If you’re younger than 40, you might have a hard time comprehending that it wasn’t very long ago when a “Made In Japan” label on an item was indicative of merchandise that was manufactured inexpensively. However, you might have noticed a trend throughout your life where these items have shifted from manufacturing in Asian countries like Hong Kong or Taiwan to countries such as China, Bangladesh and India.
Though dependent on a variety of macroeconomic and geopolitical factors, the evolution of low-cost sourcing/manufacturing countries is more or less the same: Over time, these countries develop a rising middle class, inflating the price of labor and overhead. While this growth in wealth chips away at the cost advantages of production, it simultaneously creates viable consumer markets. As countries move from “we make it” to “we buy it,” manufacturers search for new locations to manufacture while retailers tap the new consumer markets.
This phenomenon is precisely what is happening right now in China, and the rest of Asia to varying degrees. A swiftly growing middle class is putting upward pressure on labor costs and squeezing margins on manufacturers. At the same time, this burgeoning middle class is filling the markets with attractive target consumers for finished goods.
As many retailers have learned through past global expansions, there are many cultural considerations to make before diving in and tapping into these new consumer markets. But an equally large question surrounds supply chains. How do retailers procure goods in markets where the transportation infrastructure has developed around export rather than distribution? Even more complicated, how is last mile distribution handled for e-Commerce fulfillment?
Understanding The Asia-Pacific (APAC) Region As A Consumer Market
The most important thing to know about APAC is that it is not a single market; it is a collection of many countries that are geographically and culturally distinct. Within each country are diverse regions that exhibit their own cultural identities, sometimes also maintaining autonomy over economic development policies.
In many areas, this decentralization is new and emerging quickly. For example, Jakarta used to be the only entry point into Indonesia, but decentralization of import control has opened alternative ports with their own advantages and disadvantages.
Demand patterns in Asia are best evaluated for each individual market so that the most appropriate distribution models can be selected for each one. What works in Shanghai may not work in Beijing, and demand patterns are shifting as quickly as the region itself. This makes it increasingly important to evaluate changes frequently and to refresh distribution networks often so they can reflect changes to their respective markets.
Market Opportunity Wrought With Transportation Challenges
Asian markets differ in the quality of transportation infrastructure available, but almost all of them have highly fragmented carrier environments, poor safety compliance records and increasing urbanization that is stretching the capacity of roadways. Rail transport is not a viable option in many Asian countries, though air shipping is increasing and sea options are available on certain lanes between markets.
Many markets in Asia rely heavily on human powered transport, introducing an added layer of complexity to last mile delivery. Bumpy roads and reliance on bicycles and motorcycles make fulfillment of breakable items extremely difficult for many customers, and this problem extends to a great deal of the transportation network in some areas.
Distribution: Build It Or Buy It?

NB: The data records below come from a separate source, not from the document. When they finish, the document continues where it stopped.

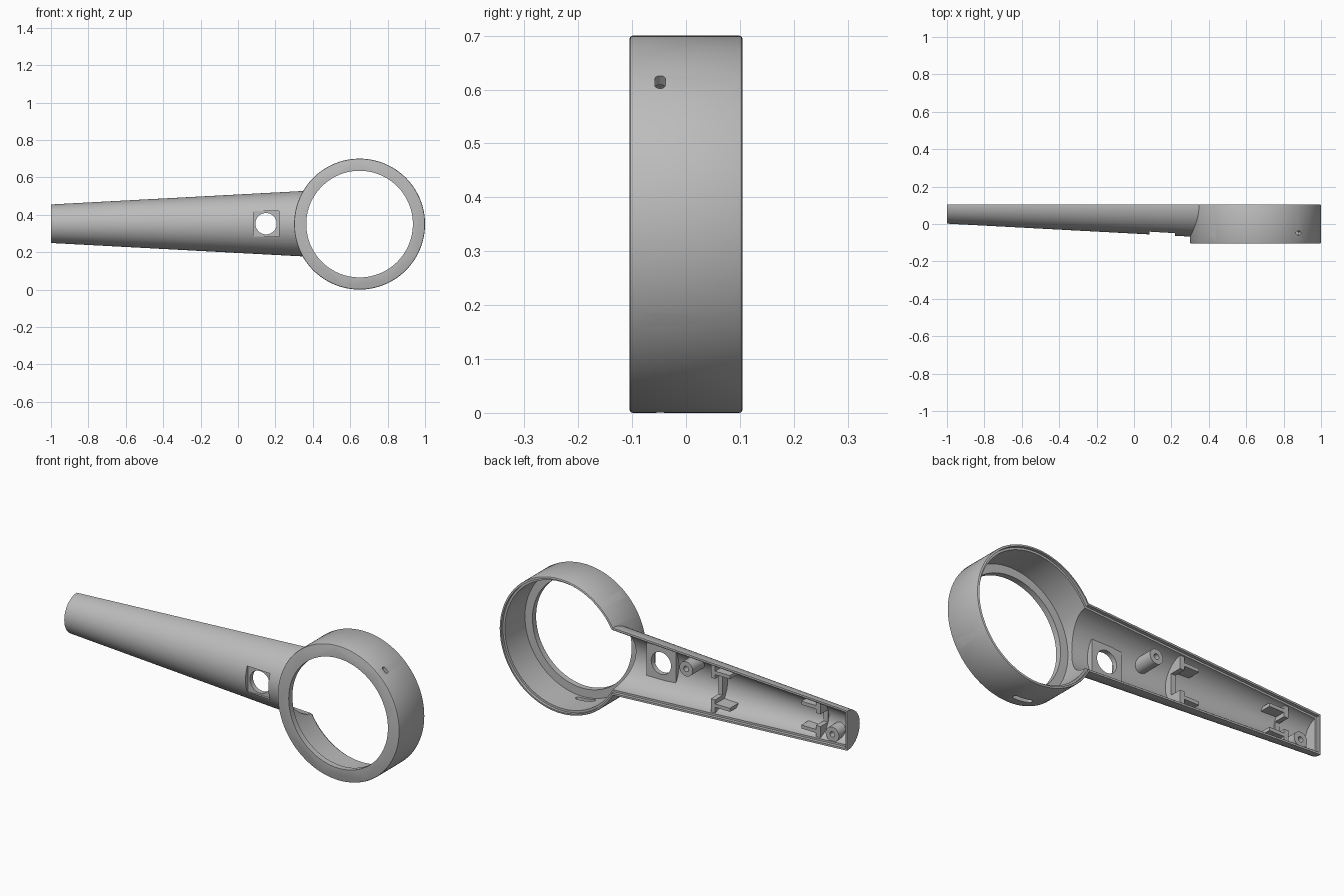
import bpy, bmesh, math
from mathutils import Matrix, Vector

if "Cube" in bpy.data.objects:
    bpy.data.objects.remove(bpy.data.objects["Cube"])

grey = bpy.data.materials.new("plain grey")
grey.use_nodes = True
grey.diffuse_color = (0.5, 0.5, 0.5, 1)
grey.node_tree.nodes["Principled BSDF"].inputs["Base Color"].default_value = grey.diffuse_color

MID = 0.352        # height of the handle axis
BACK = 0.105       # open back plane
RING_X, RING_R = 0.65, 0.35


def finish(name, bm):
    me = bpy.data.meshes.new(name)
    bm.to_mesh(me)
    bm.free()
    ob = bpy.data.objects.new(name, me)
    bpy.context.collection.objects.link(ob)
    me.materials.append(grey)
    return ob


def box(name, x, y, z):
    """Box from (min, max) pairs."""
    bm = bmesh.new()
    bmesh.ops.create_cube(bm, size=1)
    for v in bm.verts:
        v.co = Vector([p[0] + (c + 0.5) * (p[1] - p[0]) for c, p in zip(v.co, (x, y, z))])
    return finish(name, bm)


def cyl_y(name, x, z, r, y0, y1, seg=96):
    """Cylinder running front to back."""
    bm = bmesh.new()
    bmesh.ops.create_cone(bm, cap_ends=True, segments=seg, radius1=r, radius2=r, depth=y1 - y0,
                          matrix=Matrix.Translation((x, (y0 + y1) / 2, z)) @ Matrix.Rotation(math.pi / 2, 4, "X"))
    return finish(name, bm)


def cone_x(name, x0, x1, inset):
    """Tapered handle volume, shrunk by inset."""
    r = [0.103 + (x + 1) * 0.0533 - inset for x in (x0, x1)]
    bm = bmesh.new()
    bmesh.ops.create_cone(bm, cap_ends=True, segments=96, radius1=r[0], radius2=r[1], depth=x1 - x0,
                          matrix=Matrix.Translation(((x0 + x1) / 2, BACK, MID)) @ Matrix.Rotation(math.pi / 2, 4, "Y"))
    return finish(name, bm)


def apply(ob):
    dg = bpy.context.evaluated_depsgraph_get()
    me = bpy.data.meshes.new_from_object(ob.evaluated_get(dg))
    ob.modifiers.clear()
    ob.data = me


def boolean(ob, other, op="DIFFERENCE", keep=False):
    m = ob.modifiers.new("cut", "BOOLEAN")
    m.operation, m.object, m.solver = op, other, "EXACT"
    apply(ob)
    if not keep:
        bpy.data.objects.remove(other)


# Outer shell: ring plus half-cone handle
shell = cyl_y("shell", RING_X, 0.35, RING_R, -BACK, BACK, 128)
bev = shell.modifiers.new("edge", "BEVEL")
bev.width, bev.segments, bev.limit_method = 0.006, 2, "ANGLE"
apply(shell)
half = cone_x("half_cone", -1, 0.45, 0)
boolean(half, box("cutter", (-2, 2), (BACK, 1), (-1, 2)))
boolean(shell, half, "UNION")

# Hollow handle, with a stepped rim along the seam
boolean(shell, cone_x("cutter", -0.98, 0.5, 0.02))
step = cone_x("cutter", -0.99, 0.5, 0.01)
boolean(step, box("cutter", (-2, 2), (-1, 0.09), (-1, 2)))
boolean(shell, step)

# Ring bore, front lip opening and stepped back rim
for r, y0 in ((0.328, -0.075), (0.285, -0.3), (0.339, 0.09)):
    boolean(shell, cyl_y("cutter", RING_X, 0.35, r, y0, 0.3, 128))

# Rounded slots through the ring wall: angle, length, width
for angle, length, width in ((49, 0.036, 0.02), (131, 0.036, 0.02), (-30, 0.036, 0.02), (-97, 0.11, 0.026)):
    bm = bmesh.new()
    bmesh.ops.create_cone(bm, cap_ends=True, segments=24, radius1=width / 2, radius2=width / 2, depth=0.12)
    for v in bm.verts:
        v.co.x += math.copysign((length - width) / 2, v.co.x)
    a = math.radians(angle)
    out = Vector((math.cos(a), 0, math.sin(a)))
    along = Vector((-math.sin(a), 0, math.cos(a)))
    mat = Matrix((along, out.cross(along), out)).transposed().to_4x4()
    mat.translation = Vector((RING_X, -0.048, 0.35)) + out * 0.345
    bm.transform(mat)
    bmesh.ops.recalc_face_normals(bm, faces=bm.faces)
    boolean(shell, finish("cutter", bm))

# Button recess and its pad with a round hole
boolean(shell, box("cutter", (0.082, 0.218), (-0.3, 0.05), (MID - 0.067, MID + 0.067)))
trim = cone_x("trim", -0.995, 0.45, 0.004)
trim.hide_render = True
pad = box("button_pad", (0.065, 0.235), (-0.055, -0.01), (MID - 0.085, MID + 0.085))
boolean(pad, trim, "INTERSECT", True)
boolean(pad, box("cutter", (0.082, 0.218), (-0.3, -0.035), (MID - 0.067, MID + 0.067)))
boolean(pad, cyl_y("cutter", 0.15, MID, 0.057, -0.3, 0.3, 48))
parts = [shell, pad]

# Screw posts
for name, x, dz in (("upper_screw_post", -0.06, 0.063), ("end_screw_post", -0.9, -0.052)):
    post = cyl_y(name, x, MID + dz, 0.038, -0.1, 0.085, 40)
    boolean(post, trim, "INTERSECT", True)
    boolean(post, cyl_y("cutter", x, MID + dz, 0.014, 0.0, 0.2, 24))
    parts.append(post)

# Battery brackets: a cross wall with two arms each
for name, x, way, reach in (("inner_bracket", -0.2, -1, 0.085), ("end_bracket", -0.83, 1, 0.062)):
    y = (-0.1, 0.082)
    spans = [((x, x + way * 0.025), (MID - 0.15, MID + 0.15))]
    spans += [((x, x + way * 0.11), (MID + s * reach - 0.009, MID + s * reach + 0.009)) for s in (-1, 1)]
    for part, (xs, zs) in zip(("wall", "lower_arm", "upper_arm"), spans):
        piece = box(f"{name}_{part}", sorted(xs), y, zs)
        boolean(piece, trim, "INTERSECT", True)
        # open notch in the middle of the wall
        if part == "wall":
            boolean(piece, box("cutter", (x - 0.1, x + 0.1), (0.02, 0.2), (MID - reach + 0.03, MID + reach - 0.03)))
        parts.append(piece)
bpy.data.objects.remove(trim)

# Smooth curved walls, crisp edges
bpy.ops.object.select_all(action="DESELECT")
for ob in parts:
    ob.select_set(True)
bpy.context.view_layer.objects.active = shell
bpy.ops.object.shade_smooth_by_angle(angle=math.radians(30))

Availability of reliable transportation carriers using reasonable infrastructure, coupled with consumer buying behaviors and demand patterns, should inform decision-making on where distribution centers should be located.
However, distribution network planning also relies on forecasting demand patterns for at least three to five years, and free trade agreements, customs and duties complicate distribution when international border crossings are necessary. Depending on which markets are served and the service levels required, it may make more sense to use existing distributors for fulfillment and/or procurement.
Whether distribution centers or distributors are used, the service elasticity of demand is important to calculate when creating a network. Better service results in increased demand, so plan accordingly for a rise in demand in areas that experience high service levels. Build the expected demand increases into your network design so that it can efficiently scale up to satisfy demand. If demand planning is murky, look for distribution solutions that are highly flexible, even if they come with additional costs.
Though many challenges exist for establishing supply chain excellence in Asia, the power of the consumer market there makes the endeavor worthwhile. The region has already overtaken the U.S. in demand for certain consumer products like cars and television, and eMarketer expects e-Commerce sales in Asia-Pacific to outstrip those of North America and Western Europe by the end of this year. Retailers expecting sustained growth have no choice but to look to the East sooner rather than later.
Tim Foster has more than 20 years of supply chain experience across the APAC region both as a consultant and as an executive with leading multinational manufacturers. Serving as Chainalytics’ Managing Director of the APAC region, Foster understands the entire local, regional and by-country pan-Asian picture — from the macro-economic factors impacting the region to each market’s unique logistics demands and business complexities.